YOUR INSTRUCTIONS
Lines of the records that hold the word "append" are to be counted; give the number and nothing more.

*** Opening of INFORMATION PROVIDED ***

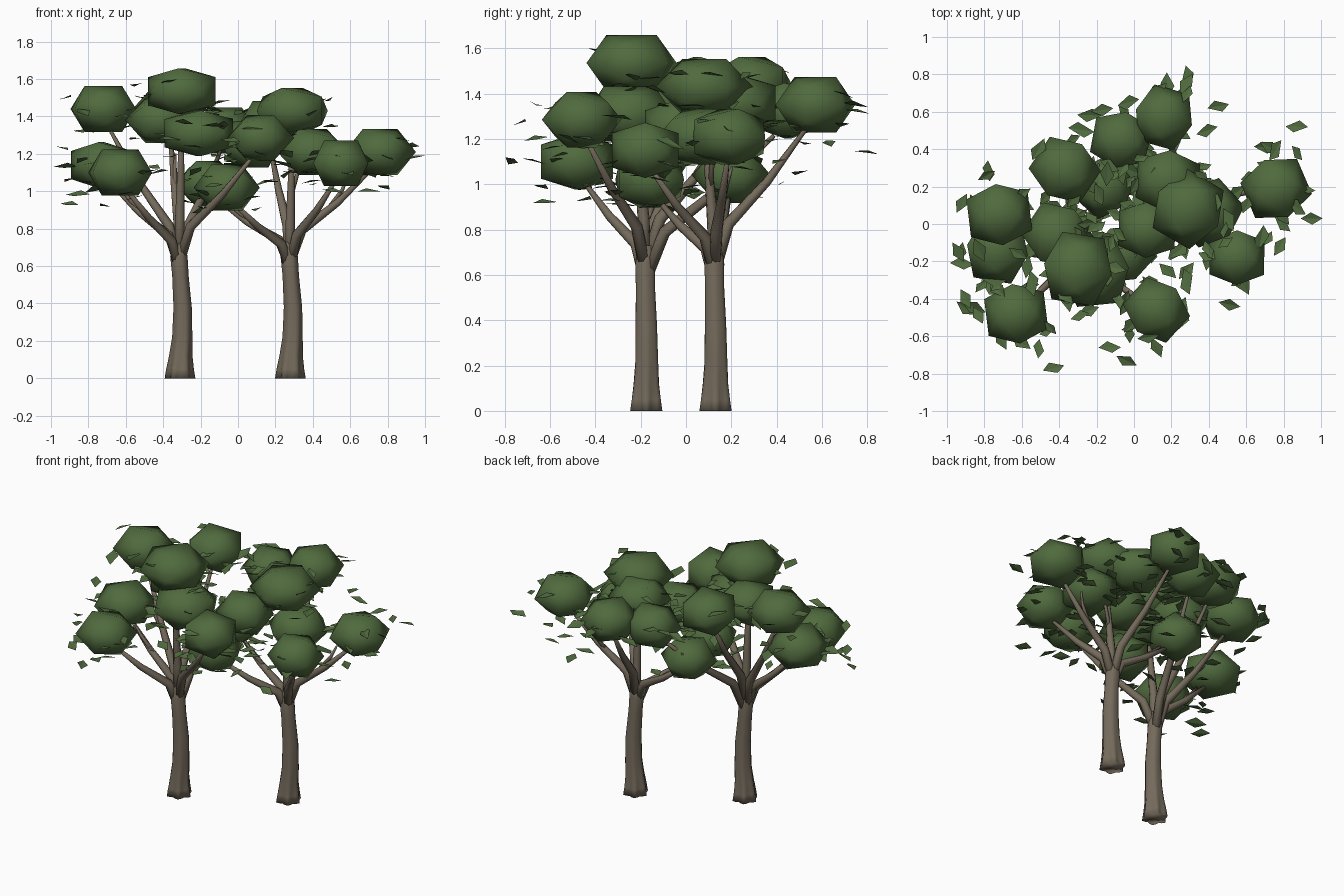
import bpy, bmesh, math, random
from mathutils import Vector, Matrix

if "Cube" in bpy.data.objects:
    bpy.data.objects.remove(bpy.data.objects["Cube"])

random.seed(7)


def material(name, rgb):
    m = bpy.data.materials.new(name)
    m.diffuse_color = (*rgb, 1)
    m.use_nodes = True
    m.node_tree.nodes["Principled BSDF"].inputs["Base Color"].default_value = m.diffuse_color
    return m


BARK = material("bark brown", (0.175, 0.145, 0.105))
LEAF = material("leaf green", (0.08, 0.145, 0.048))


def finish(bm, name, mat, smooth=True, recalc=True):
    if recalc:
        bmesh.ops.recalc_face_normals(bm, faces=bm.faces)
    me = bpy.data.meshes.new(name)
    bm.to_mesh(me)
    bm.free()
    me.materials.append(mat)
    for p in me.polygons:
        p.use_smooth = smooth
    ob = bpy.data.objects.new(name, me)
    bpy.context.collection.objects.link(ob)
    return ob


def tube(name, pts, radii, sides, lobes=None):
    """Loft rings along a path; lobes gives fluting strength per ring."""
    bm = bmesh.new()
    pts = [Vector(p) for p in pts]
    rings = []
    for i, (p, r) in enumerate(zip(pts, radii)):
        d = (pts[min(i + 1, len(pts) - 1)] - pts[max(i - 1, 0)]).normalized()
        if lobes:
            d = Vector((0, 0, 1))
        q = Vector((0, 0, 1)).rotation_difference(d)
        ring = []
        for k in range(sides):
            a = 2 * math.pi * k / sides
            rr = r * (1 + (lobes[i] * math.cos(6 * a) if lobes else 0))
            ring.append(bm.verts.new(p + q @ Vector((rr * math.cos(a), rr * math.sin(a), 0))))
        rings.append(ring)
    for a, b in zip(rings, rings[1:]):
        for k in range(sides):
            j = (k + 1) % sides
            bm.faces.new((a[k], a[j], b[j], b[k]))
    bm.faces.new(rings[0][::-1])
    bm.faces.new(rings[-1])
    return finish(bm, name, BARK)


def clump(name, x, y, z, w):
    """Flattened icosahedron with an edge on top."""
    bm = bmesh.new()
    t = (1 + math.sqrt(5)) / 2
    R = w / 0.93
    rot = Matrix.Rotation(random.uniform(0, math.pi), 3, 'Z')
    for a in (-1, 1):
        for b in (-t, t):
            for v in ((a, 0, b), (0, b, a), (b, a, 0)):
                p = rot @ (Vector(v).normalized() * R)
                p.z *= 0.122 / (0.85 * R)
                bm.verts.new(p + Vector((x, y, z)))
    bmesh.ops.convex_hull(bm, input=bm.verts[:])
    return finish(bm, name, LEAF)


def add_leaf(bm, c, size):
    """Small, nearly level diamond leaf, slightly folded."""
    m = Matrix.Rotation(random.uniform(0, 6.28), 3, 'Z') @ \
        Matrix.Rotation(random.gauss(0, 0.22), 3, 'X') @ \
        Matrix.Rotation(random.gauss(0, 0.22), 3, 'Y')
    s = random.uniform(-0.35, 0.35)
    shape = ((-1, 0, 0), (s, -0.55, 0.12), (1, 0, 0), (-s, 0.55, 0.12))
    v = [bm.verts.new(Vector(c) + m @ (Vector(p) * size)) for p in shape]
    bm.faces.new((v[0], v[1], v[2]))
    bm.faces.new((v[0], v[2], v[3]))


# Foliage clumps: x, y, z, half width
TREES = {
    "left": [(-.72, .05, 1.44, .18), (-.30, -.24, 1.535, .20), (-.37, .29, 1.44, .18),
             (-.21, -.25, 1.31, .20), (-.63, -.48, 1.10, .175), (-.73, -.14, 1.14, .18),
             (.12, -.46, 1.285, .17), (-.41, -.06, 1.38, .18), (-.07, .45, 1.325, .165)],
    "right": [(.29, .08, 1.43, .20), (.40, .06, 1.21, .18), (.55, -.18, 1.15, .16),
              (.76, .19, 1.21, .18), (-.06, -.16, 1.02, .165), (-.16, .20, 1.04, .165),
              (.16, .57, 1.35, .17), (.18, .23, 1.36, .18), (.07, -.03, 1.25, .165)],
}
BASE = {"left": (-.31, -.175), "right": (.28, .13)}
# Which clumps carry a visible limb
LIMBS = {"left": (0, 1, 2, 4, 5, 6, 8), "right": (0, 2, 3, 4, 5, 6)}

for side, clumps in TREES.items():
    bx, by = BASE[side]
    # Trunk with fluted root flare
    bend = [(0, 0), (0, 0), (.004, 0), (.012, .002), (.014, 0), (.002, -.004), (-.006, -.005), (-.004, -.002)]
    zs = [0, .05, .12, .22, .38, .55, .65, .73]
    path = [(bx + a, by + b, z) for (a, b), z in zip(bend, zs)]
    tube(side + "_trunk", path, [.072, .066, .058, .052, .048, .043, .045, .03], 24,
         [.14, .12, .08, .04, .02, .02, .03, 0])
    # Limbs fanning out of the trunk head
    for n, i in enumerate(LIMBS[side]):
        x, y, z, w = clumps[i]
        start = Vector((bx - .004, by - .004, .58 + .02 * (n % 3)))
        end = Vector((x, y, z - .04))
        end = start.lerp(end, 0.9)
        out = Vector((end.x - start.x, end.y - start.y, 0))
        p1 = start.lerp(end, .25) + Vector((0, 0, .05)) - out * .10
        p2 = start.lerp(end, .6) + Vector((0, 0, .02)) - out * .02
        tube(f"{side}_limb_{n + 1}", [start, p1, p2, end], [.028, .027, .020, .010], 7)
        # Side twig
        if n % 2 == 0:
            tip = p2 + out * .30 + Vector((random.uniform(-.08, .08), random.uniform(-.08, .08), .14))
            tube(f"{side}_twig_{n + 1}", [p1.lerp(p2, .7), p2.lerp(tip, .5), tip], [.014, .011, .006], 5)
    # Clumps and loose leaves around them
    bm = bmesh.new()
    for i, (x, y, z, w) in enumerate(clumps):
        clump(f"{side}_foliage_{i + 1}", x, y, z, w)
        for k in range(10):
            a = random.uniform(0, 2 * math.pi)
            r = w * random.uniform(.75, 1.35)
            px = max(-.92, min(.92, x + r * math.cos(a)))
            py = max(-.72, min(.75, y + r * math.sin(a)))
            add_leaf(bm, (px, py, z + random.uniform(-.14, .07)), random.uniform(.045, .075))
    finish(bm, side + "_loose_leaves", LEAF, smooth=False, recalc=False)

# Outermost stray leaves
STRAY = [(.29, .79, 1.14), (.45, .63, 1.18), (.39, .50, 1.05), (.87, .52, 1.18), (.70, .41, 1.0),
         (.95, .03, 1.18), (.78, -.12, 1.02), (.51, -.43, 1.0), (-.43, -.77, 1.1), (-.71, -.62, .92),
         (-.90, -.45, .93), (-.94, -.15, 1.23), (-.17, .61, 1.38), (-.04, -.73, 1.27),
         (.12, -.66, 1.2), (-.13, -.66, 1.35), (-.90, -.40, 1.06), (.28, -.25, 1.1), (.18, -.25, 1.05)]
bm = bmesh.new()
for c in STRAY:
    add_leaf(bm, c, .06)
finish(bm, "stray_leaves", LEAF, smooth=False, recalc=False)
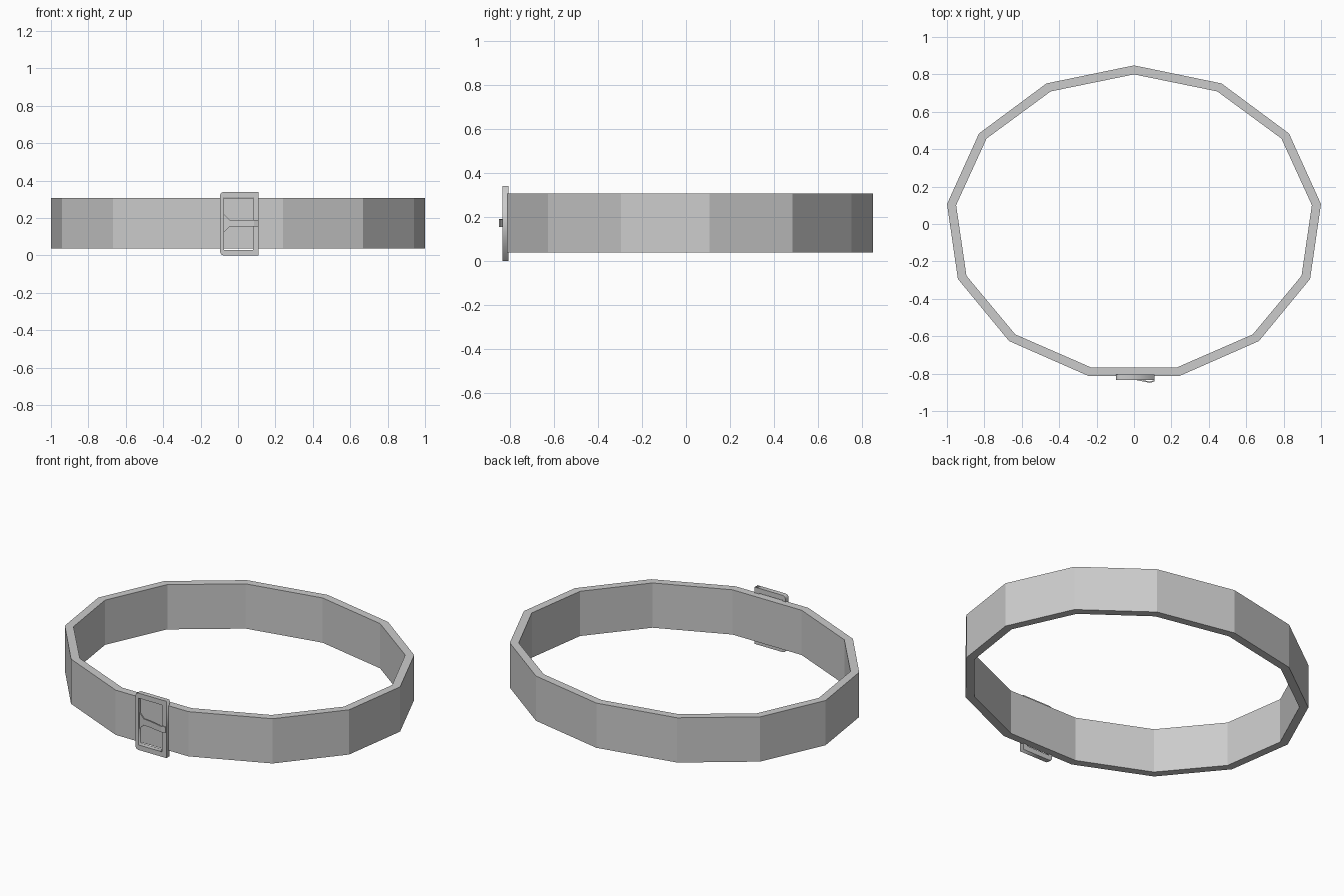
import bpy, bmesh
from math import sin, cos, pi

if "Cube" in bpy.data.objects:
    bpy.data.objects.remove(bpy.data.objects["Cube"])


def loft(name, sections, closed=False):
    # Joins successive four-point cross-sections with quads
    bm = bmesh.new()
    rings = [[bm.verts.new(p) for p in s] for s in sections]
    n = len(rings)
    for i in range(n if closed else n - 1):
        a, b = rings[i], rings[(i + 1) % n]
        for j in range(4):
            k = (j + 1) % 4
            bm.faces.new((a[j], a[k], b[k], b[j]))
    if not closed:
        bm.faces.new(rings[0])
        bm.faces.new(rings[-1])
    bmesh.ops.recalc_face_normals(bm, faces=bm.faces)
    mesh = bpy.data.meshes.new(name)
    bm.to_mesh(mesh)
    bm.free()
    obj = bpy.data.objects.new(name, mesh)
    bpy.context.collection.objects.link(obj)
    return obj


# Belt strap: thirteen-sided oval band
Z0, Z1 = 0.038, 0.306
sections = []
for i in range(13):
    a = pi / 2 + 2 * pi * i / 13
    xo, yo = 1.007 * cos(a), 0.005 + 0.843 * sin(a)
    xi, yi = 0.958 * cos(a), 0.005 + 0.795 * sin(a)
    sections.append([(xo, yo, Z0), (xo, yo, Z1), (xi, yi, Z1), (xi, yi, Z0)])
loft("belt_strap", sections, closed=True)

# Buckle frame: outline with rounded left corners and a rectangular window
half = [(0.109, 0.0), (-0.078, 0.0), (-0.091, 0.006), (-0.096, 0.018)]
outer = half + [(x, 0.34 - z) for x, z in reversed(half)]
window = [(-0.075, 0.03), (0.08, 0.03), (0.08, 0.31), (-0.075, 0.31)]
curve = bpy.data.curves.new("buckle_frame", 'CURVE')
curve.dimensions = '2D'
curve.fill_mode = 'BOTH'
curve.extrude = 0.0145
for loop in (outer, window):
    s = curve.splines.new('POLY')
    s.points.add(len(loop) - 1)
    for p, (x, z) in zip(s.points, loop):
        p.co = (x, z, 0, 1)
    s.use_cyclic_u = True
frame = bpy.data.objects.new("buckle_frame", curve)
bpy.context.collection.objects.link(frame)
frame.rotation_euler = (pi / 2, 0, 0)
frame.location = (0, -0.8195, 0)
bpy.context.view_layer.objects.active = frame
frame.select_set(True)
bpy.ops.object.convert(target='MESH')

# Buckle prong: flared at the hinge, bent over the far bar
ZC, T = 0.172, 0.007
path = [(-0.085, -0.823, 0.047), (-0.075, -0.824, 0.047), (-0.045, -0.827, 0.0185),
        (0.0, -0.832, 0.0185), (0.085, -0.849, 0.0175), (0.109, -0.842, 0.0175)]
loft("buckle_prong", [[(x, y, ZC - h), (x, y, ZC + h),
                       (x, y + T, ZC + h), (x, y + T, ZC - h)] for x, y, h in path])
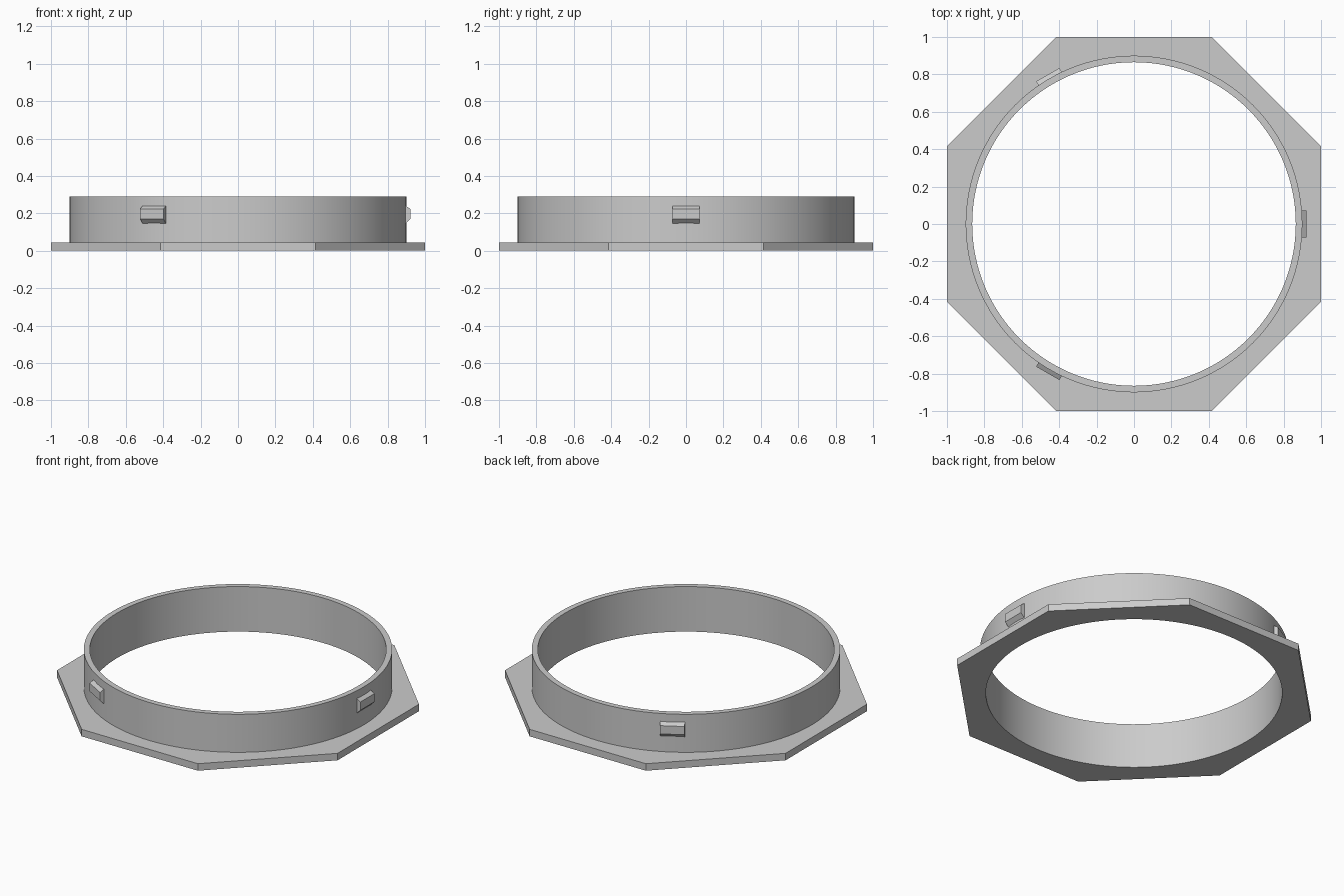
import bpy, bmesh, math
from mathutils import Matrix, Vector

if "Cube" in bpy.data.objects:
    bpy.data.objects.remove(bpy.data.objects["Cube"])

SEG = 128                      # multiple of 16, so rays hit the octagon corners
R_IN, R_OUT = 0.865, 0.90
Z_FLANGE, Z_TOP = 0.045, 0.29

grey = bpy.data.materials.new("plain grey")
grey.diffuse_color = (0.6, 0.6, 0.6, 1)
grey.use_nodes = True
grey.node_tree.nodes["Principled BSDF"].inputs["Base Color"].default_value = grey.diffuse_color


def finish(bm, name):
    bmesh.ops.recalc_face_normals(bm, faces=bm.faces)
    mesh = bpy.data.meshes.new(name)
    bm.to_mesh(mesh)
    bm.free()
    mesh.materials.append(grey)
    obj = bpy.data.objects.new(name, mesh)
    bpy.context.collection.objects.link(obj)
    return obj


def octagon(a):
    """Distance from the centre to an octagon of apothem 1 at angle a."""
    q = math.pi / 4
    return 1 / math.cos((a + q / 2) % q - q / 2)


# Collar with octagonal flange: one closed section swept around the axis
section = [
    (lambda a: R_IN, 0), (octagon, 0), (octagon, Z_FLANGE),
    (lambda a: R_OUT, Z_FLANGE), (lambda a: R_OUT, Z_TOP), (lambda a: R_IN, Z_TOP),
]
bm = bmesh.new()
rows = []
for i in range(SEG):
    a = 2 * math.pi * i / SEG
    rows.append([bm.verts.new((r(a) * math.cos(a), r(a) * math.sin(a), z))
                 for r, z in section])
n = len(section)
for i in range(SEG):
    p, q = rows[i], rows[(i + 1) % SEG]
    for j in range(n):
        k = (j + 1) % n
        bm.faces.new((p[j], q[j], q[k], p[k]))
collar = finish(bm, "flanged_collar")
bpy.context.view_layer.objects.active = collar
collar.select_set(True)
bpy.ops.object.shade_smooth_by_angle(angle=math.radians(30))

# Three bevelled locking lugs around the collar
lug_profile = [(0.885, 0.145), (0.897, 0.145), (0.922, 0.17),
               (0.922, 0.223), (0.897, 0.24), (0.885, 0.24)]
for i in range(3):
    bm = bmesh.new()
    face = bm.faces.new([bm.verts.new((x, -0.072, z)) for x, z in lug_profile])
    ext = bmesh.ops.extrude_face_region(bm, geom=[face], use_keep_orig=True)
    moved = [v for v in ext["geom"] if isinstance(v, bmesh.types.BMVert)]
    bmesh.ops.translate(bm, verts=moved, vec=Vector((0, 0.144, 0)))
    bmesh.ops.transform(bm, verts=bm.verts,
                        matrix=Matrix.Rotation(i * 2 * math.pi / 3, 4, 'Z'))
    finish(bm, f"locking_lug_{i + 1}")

*** Close of INFORMATION PROVIDED ***

EXERCISE RESPONSE
6